“Many things that come into the world are not looked into. The individual says, ‘My crowd doesn’t run that way.’ I say, don’t run with crowds.”
― Robert Henri, The Art Spirit
I have stood before Rembrandt’s “The Night Watch” at the Rijksmuseum in Amsterdam mesmerized by the immensity of the painting (12’ by 14’) and by the striding almost life-sized figures in black and white.
I have stood in front of Rembrandt’s “The Return of the Prodigal Son” at the Hermitage Museum in St. Petersburg not knowing what an impact it would have on my spirituality at seminary four decades later.
I contemplated Leonardo da Vinci’s “Mona Lisa” at the Louvre Museum wondering why this was such a famous painting.
I have stood before da Vinci’s “The Last Supper” at the Santa Maria delle Grazie in Milan imagining for myself what Jesus’ last meal with his disciples might have looked like.
Twice I have stood below Michelangelo’s ceiling paintings at the Sistine Chapel in the Vatican City looking upward trying to imagine how Charlton Heston created such a wonder – in agony and in ecstasy.
In the late-1980’s when I was a banker in downtown Chicago I would take advantage of admission-free Thursdays at The Art Institute of Chicago and pay a lunchtime visit. I could walk out the front entrance to my place of work at the corner of Adams Street and Wacker Drive, pick up a toasted everything bagel with cream cheese along the eight-block walk down Adams and enter straight into the front entrance of the AIC. As my lunch hour was limited to sixty-ish minutes I did not have the luxury to take on the museum stroll for very long. Thankfully my favorite room was the room at the top of the first flight of stairs after coming in the front doors off of Michigan Avenue between the famous lions.
Yesterday, twenty-nine years after my last visit, I made that same entrance and climbed the same first flight of stairs delighted that my Impressionists were still located in the very same room.
My tastes have changed. Whereas on my Thursday lunchtime visits I could sit and easily pass the time noting the differences in palette between Monet’s Haystacks, yesterday I was moved by Chagall, Dove and Picasso, and was fairly indifferent to the work of my beloved Cezanne.

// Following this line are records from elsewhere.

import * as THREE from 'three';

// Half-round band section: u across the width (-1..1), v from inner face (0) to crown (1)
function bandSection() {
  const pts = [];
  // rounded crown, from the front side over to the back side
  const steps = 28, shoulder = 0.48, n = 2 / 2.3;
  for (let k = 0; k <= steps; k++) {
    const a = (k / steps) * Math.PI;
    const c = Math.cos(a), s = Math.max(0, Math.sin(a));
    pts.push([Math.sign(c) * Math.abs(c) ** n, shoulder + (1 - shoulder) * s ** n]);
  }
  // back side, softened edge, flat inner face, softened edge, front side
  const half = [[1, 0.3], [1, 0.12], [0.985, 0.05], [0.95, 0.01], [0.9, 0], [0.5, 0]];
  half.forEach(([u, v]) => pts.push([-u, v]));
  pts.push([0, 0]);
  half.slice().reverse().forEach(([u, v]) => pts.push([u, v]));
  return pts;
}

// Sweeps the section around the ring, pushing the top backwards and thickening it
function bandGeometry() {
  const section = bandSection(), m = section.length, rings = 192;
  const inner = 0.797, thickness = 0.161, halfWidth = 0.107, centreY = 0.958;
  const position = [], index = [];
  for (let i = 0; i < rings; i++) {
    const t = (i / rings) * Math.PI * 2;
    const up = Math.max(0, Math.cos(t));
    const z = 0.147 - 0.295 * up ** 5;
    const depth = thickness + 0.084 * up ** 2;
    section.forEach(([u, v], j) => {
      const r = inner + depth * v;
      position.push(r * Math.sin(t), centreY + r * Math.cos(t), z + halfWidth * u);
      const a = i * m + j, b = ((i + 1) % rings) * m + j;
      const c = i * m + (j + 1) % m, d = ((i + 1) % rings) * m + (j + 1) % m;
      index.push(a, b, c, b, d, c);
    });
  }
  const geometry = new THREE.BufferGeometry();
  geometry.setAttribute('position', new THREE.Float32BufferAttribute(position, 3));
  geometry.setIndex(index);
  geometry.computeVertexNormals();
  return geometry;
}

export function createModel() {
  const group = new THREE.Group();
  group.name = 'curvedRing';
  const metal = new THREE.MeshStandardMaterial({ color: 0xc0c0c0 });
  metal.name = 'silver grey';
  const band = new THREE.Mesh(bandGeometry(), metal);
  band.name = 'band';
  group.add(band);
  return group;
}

There is so much beauty in the world; not just in the world of art. It is humanly impossible, for this human in particular, to see ALL as beautiful all the time. And yet, Picasso’s Nude Under a Pine Tree is not an object of beauty until I turn a corner and go, “Wow!”
“Beauty is no material thing. Beauty cannot be copied. Beauty is the sensation of pleasure on the mind of the seer. No thing is beautiful. But all things await the sensitive and imaginative mind that may be aroused to pleasurable emotion at the sight of them. This is beauty.”
― Robert Henri, The Art Spirit